For the above graph, the symbolic representation of the line is `cegfedb`

. The assignment operation is undertaken in such a way that for the negative values, it is the highest bin plus 1 that is lesser than the number and for the positive values, it is the lowest bin minus 1 that is greater than the number. This makes sure that the values are between the values that bound that particular number. And the word is assigned in two parts, one for the higher bound values and then the lower bound values. One thing for the reader to note is that this code is not vectorised and therefore would be quite slow for large time series sequences.

**How is SAX useful?**

A few application domains of SAX are in clustering, querying by content and indexing, detection of anomalous / novel behavior in the dataset, and visualisation using text-trees. The aspect of the visualisation of trees is quite interesting as different time-series sections could have different word compositions. However, since the text is a reliable pattern, a tree-like structure can be built using the symbol position. For example, all data groups starting with `a`

can be taken and checked if the following symbolic patterns are repetitive or whether there is anomalous behavior as seen by for example an outlying value.

**Footnotes (and) References**

*Note*: I have skipped out on one of the important parts of the article discussing the distance measure for the time series. That is, the ability to compare the similarity of two time series arrays of the same length \(n\). It is important that the new representation proposed lower-bounds a distance measure and in the article, the authors go in great detail on the proof that SAX lower-bounds the Euclidean distance measure.
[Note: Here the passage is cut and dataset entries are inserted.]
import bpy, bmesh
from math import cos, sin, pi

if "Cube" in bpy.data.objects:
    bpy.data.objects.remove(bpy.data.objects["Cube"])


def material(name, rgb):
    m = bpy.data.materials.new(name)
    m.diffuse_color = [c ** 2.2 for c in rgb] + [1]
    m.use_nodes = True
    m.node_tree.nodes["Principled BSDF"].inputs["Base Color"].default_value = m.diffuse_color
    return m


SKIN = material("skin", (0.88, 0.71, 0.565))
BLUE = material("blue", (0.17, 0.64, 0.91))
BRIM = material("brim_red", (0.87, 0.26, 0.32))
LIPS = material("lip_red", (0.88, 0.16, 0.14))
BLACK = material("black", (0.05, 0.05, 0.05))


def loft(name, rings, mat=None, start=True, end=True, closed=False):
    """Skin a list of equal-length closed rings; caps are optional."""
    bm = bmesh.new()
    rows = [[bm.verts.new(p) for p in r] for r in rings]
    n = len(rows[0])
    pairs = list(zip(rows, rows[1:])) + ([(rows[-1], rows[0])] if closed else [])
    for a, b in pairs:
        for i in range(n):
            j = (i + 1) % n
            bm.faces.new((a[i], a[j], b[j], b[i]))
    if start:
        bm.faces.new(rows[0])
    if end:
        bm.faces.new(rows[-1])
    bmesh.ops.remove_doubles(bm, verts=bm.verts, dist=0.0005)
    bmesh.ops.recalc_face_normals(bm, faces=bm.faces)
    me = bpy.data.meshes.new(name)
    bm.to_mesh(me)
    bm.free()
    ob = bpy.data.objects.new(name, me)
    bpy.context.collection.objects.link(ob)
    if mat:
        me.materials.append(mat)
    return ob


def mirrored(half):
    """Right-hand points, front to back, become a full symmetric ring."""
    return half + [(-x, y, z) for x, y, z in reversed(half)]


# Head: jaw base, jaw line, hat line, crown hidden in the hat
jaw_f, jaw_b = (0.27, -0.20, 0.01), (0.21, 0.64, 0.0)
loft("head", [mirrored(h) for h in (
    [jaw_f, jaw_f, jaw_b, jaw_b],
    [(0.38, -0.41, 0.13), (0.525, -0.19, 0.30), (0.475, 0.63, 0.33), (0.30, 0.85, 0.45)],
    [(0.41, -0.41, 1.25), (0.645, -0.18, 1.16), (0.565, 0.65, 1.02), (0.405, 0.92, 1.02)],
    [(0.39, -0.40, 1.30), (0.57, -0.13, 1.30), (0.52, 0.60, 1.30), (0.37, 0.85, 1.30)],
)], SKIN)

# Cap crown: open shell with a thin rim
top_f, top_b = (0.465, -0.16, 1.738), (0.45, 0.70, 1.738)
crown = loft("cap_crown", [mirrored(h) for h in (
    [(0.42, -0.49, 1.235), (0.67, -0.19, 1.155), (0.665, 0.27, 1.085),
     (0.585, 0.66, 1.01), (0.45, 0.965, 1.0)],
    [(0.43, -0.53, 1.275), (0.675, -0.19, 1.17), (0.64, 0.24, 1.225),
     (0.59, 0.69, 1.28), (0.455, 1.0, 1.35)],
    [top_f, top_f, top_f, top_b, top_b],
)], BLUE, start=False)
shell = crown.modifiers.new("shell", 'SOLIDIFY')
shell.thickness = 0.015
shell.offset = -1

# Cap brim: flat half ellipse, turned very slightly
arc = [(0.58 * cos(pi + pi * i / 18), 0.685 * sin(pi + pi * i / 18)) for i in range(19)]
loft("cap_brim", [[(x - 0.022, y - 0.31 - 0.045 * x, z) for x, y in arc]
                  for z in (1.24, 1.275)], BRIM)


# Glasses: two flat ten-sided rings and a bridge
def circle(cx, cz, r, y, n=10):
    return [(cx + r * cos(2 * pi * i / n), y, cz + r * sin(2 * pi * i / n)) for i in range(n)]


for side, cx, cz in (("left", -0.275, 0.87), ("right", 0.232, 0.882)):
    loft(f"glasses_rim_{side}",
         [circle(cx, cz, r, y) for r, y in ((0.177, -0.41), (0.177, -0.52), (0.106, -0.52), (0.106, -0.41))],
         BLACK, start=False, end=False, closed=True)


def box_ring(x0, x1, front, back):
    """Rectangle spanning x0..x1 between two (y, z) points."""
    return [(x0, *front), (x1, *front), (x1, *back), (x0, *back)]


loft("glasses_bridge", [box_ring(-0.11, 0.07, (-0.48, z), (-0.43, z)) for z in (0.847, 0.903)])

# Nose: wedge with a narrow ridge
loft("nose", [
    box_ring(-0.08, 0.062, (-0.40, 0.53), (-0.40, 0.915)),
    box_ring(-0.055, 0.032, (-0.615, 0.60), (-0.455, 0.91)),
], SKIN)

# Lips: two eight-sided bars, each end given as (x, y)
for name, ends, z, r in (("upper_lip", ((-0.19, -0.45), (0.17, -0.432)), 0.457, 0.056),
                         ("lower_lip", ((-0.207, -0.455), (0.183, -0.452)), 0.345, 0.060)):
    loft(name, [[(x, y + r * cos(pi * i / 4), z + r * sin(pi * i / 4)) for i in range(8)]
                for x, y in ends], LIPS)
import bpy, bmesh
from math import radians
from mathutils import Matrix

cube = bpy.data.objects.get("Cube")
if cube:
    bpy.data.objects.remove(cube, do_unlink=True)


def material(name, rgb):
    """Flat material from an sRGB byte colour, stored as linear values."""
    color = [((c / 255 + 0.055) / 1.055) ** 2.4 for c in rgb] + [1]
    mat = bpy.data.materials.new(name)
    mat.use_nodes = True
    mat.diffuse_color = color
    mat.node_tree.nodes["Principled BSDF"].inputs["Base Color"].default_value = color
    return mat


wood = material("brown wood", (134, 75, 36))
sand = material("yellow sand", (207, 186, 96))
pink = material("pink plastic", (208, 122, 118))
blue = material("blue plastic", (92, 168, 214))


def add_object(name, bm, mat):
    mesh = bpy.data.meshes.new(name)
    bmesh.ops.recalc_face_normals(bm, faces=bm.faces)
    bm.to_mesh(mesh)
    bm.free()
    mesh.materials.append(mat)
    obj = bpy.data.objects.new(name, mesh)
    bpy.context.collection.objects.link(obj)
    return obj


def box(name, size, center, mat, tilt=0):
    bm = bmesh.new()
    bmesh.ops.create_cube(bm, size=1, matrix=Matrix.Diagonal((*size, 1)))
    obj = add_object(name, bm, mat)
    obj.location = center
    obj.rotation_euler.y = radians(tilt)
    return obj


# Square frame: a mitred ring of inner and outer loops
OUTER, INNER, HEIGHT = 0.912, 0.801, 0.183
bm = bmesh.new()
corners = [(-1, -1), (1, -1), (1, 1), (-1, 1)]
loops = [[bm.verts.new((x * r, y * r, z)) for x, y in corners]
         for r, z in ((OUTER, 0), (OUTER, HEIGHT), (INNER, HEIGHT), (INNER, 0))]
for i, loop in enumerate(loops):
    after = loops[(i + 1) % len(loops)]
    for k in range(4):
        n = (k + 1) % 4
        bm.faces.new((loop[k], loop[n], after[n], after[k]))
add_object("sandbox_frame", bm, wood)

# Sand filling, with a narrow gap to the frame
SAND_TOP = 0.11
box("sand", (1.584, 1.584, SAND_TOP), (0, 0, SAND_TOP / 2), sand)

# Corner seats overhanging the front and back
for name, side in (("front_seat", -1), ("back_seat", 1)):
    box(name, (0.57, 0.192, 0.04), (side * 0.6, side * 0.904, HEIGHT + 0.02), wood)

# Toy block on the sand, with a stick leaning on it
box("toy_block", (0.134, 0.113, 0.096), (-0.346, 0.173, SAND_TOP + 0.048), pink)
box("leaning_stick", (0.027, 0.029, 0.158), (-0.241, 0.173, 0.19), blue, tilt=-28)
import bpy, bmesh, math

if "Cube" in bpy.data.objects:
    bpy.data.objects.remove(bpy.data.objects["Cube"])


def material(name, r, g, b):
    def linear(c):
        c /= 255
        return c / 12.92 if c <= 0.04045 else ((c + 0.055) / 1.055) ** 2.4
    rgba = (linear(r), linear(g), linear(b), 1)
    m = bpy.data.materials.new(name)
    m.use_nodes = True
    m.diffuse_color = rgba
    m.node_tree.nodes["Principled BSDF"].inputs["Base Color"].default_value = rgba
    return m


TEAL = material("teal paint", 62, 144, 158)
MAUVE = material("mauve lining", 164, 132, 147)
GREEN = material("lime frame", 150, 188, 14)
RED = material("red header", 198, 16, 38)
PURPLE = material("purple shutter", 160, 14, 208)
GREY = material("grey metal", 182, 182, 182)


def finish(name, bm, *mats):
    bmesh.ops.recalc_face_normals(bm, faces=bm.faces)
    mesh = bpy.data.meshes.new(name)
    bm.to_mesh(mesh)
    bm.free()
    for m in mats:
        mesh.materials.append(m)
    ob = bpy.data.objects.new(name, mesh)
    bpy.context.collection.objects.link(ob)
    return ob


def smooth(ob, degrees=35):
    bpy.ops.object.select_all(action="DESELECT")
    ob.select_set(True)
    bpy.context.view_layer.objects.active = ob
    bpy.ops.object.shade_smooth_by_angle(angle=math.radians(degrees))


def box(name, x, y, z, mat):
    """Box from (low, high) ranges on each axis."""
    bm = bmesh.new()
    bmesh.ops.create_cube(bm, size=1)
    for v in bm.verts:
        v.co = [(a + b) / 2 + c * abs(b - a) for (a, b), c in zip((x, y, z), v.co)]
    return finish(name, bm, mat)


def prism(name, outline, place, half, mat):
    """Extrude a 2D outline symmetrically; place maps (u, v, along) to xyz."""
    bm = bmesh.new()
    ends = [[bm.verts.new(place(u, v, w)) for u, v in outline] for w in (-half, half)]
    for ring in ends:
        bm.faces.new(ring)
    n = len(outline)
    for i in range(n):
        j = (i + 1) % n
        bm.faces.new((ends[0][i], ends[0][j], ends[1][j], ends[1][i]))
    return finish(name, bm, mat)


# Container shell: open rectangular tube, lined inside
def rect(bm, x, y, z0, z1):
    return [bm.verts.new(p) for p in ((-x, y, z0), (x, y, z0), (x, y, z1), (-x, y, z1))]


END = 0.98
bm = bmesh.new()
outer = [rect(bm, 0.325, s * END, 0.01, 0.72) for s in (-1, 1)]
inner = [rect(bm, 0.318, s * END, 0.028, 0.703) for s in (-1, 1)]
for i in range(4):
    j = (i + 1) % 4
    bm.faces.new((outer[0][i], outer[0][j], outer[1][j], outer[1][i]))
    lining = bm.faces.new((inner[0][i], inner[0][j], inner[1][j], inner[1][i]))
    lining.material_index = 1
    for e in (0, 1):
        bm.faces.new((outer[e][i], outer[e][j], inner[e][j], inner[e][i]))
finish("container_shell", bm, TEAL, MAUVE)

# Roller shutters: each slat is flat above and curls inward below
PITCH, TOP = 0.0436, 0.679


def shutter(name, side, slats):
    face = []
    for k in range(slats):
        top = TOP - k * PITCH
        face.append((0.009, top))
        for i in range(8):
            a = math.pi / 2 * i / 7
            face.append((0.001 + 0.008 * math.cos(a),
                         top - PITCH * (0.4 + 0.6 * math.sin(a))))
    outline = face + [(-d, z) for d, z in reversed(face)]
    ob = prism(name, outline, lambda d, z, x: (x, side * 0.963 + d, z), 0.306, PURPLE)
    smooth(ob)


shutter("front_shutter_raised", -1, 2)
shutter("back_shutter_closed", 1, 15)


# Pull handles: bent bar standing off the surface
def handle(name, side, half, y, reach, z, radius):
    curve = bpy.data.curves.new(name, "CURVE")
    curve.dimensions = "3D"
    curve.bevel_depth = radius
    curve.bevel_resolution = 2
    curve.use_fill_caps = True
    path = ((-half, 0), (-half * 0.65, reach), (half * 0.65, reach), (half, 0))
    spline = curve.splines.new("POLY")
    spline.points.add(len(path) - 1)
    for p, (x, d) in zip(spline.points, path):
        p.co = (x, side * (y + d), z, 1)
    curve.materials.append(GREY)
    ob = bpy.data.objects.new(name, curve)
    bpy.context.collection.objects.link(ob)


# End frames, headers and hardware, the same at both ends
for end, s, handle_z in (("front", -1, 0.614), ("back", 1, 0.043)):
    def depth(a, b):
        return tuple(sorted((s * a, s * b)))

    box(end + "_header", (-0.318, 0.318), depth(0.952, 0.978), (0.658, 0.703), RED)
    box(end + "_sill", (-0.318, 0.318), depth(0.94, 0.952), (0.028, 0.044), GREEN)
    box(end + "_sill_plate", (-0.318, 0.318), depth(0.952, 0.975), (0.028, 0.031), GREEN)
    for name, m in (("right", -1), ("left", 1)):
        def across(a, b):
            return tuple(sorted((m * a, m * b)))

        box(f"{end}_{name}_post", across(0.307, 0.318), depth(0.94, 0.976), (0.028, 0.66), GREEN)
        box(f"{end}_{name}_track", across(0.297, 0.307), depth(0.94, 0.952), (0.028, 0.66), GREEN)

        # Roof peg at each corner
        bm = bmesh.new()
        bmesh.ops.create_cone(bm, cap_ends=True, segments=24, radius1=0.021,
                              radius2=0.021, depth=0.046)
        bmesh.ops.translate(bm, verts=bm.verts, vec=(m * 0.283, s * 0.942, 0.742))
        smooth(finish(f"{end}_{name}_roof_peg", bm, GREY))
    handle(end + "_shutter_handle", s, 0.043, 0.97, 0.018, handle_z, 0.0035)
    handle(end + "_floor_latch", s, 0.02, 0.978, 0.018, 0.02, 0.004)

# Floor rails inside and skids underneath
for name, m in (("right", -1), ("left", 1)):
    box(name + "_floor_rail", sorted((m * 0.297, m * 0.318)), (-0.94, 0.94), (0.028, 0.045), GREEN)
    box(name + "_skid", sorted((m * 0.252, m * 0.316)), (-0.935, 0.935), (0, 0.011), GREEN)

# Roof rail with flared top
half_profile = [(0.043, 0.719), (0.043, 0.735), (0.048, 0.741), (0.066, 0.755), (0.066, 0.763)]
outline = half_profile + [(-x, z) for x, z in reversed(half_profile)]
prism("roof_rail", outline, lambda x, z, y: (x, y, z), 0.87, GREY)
You can find the proof from the article linked at the references section below.

[1] Jessica Lin, Eamonn Keogh, Li Wei, Stefano Lonardi, - Experiencing SAX: A novel symbolic representation of time series

[2] Percent Point Function - ITL NIST - visited on 2018-06-26

[3] SeninP/saxpy - Github Rep